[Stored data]
BEGIN

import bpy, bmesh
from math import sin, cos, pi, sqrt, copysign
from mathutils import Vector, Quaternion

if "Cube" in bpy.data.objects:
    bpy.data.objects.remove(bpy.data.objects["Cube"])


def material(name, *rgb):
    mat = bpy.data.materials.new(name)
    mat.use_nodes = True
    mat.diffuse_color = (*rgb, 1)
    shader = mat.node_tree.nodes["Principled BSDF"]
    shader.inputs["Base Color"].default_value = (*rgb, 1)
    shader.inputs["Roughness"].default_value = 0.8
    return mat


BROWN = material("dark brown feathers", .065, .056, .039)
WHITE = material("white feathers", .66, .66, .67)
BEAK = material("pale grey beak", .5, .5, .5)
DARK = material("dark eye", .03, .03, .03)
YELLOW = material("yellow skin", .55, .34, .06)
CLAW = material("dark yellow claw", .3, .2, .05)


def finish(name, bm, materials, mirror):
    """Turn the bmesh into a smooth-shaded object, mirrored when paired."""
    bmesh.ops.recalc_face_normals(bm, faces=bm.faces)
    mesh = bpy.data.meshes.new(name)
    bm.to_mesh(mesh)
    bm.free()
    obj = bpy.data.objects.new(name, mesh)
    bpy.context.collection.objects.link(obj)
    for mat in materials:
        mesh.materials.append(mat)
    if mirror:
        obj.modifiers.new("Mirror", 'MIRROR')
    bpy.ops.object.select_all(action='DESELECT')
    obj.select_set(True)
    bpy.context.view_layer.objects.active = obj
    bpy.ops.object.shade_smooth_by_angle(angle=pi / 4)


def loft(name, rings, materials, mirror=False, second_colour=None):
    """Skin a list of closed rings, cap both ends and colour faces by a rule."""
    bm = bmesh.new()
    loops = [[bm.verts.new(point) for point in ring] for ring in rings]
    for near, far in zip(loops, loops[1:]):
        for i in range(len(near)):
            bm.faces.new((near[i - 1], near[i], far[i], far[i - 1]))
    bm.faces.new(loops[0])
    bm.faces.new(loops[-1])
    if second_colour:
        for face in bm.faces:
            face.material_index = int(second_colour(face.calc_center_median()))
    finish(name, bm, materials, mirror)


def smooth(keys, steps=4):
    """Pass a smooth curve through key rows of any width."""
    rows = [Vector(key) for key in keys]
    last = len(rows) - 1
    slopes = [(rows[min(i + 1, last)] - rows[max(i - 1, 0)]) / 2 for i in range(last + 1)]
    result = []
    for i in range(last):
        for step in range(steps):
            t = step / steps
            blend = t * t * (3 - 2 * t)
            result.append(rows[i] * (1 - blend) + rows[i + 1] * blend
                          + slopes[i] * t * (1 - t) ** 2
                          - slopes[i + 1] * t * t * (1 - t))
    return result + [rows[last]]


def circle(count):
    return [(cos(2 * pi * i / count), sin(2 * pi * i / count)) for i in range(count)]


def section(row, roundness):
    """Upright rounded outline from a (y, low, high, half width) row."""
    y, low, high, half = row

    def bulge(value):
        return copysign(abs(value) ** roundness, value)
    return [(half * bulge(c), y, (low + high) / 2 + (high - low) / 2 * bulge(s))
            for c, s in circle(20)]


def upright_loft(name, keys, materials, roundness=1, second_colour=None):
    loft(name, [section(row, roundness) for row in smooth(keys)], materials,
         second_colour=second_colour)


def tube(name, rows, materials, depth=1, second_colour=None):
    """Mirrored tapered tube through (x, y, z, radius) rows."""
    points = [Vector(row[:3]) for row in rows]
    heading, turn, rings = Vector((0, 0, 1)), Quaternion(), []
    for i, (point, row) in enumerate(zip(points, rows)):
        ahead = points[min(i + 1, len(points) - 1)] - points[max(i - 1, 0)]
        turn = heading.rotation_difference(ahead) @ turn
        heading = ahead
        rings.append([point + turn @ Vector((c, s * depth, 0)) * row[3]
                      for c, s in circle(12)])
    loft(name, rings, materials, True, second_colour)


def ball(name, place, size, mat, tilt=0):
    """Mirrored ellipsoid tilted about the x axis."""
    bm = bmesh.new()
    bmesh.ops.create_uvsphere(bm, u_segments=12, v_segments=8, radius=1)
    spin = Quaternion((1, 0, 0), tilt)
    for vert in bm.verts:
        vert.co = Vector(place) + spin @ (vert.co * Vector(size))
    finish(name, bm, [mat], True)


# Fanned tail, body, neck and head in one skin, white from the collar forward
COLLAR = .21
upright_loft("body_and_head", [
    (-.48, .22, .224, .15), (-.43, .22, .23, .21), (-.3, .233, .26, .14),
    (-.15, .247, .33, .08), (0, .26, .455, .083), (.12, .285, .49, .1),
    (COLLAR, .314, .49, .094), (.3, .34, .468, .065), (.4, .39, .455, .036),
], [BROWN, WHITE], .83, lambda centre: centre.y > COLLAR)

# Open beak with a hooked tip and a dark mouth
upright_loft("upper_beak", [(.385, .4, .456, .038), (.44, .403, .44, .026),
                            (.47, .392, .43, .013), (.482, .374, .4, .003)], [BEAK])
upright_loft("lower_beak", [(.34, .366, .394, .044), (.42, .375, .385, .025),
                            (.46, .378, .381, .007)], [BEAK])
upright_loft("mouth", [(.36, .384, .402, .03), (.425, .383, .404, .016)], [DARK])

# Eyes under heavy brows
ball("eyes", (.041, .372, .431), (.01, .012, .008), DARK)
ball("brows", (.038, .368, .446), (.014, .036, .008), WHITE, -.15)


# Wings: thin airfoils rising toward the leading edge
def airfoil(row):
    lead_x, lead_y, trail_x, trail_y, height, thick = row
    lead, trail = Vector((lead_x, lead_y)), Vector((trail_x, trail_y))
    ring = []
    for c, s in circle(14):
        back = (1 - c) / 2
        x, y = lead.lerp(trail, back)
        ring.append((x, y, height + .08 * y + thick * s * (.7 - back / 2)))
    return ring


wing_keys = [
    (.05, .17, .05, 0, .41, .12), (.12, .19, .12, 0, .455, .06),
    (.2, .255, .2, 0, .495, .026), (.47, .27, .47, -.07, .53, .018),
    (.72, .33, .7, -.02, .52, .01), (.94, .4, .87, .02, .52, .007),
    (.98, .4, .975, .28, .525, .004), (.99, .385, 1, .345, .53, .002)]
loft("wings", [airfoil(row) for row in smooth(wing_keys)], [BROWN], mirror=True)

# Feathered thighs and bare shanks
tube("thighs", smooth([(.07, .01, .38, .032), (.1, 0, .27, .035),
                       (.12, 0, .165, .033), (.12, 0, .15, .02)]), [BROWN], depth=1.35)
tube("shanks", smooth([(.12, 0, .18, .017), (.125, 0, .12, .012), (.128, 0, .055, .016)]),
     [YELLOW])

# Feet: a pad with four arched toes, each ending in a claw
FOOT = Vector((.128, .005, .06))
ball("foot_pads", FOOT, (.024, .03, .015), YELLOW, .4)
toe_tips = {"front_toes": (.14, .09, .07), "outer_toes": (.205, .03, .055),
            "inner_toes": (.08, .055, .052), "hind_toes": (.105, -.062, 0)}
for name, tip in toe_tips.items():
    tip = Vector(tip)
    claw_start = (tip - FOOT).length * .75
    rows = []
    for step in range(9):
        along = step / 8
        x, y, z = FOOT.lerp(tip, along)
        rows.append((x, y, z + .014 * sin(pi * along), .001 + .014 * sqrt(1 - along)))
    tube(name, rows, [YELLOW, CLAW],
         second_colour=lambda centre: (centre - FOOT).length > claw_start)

END
BEGIN

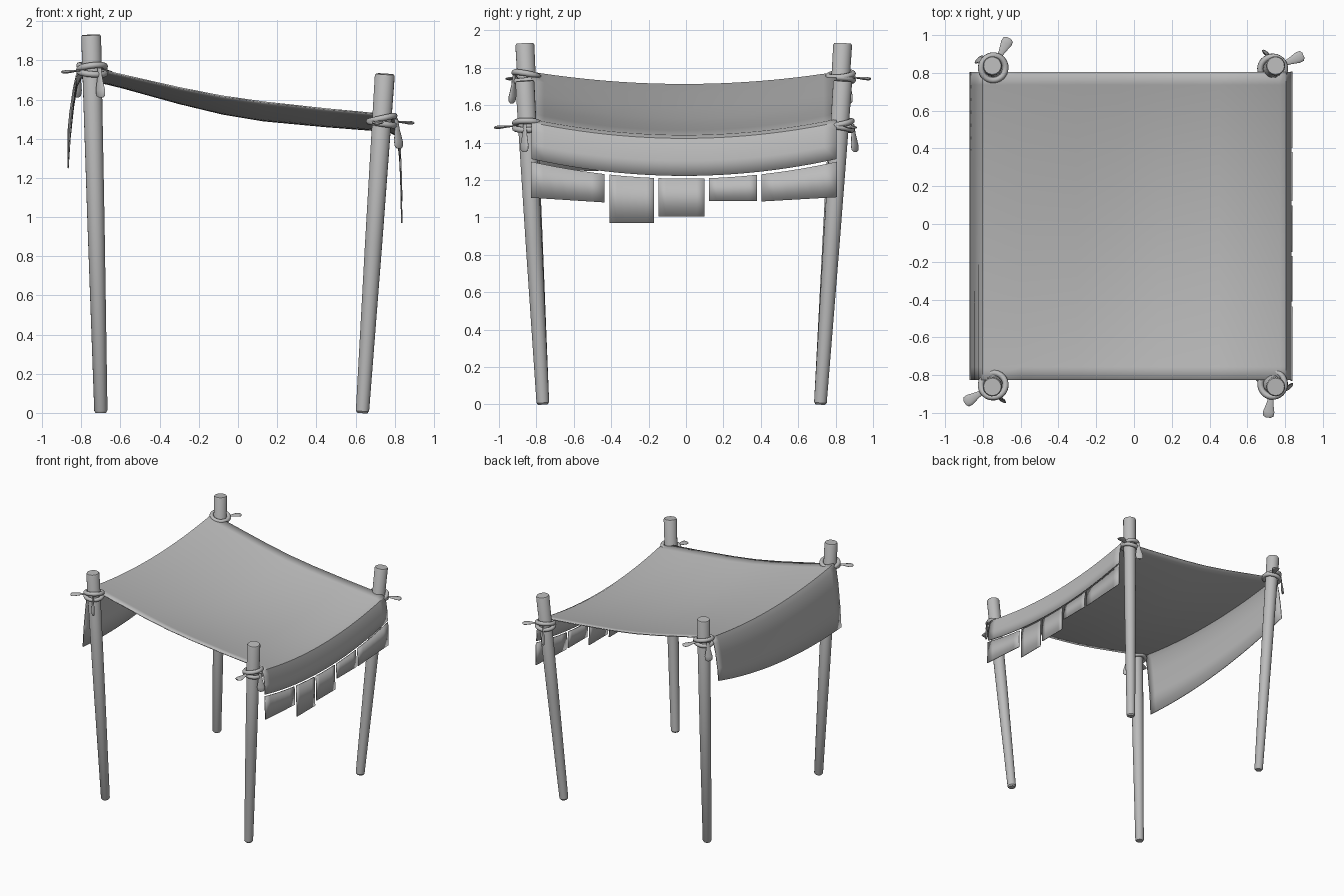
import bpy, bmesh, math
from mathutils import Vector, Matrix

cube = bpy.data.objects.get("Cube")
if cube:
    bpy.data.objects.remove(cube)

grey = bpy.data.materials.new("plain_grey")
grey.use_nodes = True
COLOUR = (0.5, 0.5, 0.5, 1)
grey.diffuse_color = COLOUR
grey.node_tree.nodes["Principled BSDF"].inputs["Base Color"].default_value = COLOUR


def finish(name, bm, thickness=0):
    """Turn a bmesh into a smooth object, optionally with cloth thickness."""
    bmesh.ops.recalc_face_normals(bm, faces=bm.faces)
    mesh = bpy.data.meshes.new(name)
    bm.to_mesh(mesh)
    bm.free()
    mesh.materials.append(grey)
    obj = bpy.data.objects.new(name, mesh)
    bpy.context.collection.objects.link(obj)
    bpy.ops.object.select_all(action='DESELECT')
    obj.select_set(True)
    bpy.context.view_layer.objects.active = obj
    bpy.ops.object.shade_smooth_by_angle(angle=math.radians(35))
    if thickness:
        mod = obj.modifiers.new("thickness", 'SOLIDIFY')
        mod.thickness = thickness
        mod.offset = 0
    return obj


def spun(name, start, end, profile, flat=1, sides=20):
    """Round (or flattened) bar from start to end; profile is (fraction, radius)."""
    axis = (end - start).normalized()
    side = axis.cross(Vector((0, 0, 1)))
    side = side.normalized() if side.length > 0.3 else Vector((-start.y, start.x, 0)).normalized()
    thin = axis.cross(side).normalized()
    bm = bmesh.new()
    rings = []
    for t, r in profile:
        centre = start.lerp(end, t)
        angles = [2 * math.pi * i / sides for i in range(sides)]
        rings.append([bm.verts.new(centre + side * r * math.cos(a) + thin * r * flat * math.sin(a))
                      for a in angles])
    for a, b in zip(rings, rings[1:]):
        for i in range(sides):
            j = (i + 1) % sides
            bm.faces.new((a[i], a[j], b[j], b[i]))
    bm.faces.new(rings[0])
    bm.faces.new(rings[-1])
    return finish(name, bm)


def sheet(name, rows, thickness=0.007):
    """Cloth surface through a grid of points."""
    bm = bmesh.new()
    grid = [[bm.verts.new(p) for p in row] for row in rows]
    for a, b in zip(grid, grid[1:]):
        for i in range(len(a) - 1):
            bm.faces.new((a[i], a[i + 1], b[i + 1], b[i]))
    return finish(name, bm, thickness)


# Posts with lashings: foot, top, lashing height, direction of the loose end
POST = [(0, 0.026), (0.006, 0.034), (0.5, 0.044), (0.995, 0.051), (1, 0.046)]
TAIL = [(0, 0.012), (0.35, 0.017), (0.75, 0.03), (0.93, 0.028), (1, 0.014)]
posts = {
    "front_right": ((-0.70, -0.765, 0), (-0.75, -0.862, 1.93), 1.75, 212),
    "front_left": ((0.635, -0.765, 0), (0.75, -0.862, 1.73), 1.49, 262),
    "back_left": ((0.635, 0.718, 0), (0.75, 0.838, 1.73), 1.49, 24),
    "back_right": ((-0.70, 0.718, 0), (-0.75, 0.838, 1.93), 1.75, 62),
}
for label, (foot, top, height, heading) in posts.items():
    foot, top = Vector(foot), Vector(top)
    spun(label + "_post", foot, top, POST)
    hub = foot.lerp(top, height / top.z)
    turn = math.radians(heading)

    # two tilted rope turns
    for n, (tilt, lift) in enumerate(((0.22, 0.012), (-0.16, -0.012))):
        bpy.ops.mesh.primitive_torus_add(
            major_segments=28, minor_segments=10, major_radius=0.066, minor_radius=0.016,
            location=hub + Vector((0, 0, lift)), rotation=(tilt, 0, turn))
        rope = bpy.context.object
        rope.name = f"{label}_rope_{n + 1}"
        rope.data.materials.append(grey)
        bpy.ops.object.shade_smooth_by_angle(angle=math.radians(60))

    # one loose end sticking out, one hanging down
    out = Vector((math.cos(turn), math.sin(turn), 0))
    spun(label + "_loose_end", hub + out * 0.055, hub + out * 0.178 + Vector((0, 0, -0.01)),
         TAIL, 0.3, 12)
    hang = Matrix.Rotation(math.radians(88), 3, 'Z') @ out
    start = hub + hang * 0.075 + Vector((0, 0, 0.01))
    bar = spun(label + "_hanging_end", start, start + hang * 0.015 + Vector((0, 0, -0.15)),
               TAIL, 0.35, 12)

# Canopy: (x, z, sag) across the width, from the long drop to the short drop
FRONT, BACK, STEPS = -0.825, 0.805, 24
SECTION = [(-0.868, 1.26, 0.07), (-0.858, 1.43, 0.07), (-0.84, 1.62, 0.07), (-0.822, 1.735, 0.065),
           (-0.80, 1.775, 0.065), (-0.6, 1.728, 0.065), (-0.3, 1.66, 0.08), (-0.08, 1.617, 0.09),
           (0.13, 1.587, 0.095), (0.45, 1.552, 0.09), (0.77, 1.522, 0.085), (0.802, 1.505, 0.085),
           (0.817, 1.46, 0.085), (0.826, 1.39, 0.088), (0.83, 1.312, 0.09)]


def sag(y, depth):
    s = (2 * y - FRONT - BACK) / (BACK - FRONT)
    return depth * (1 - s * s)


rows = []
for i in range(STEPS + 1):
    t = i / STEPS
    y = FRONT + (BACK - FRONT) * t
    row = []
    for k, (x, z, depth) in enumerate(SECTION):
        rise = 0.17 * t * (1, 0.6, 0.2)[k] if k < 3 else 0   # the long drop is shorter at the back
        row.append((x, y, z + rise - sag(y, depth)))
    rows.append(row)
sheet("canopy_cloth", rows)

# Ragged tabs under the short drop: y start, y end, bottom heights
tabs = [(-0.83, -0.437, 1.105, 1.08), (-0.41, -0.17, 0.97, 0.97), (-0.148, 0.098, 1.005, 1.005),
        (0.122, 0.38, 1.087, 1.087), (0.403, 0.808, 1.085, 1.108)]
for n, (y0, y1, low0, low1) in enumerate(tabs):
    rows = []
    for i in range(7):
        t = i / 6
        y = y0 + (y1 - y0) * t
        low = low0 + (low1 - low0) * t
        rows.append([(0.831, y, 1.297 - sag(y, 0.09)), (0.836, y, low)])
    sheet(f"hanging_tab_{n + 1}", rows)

END

Exercise goal | All lines with the word "grey" need to be copied from the data above.

Task response |
BEAK = material("pale grey beak", .5, .5, .5)
grey = bpy.data.materials.new("plain_grey")
grey.use_nodes = True
grey.diffuse_color = COLOUR
grey.node_tree.nodes["Principled BSDF"].inputs["Base Color"].default_value = COLOUR
    mesh.materials.append(grey)
        rope.data.materials.append(grey)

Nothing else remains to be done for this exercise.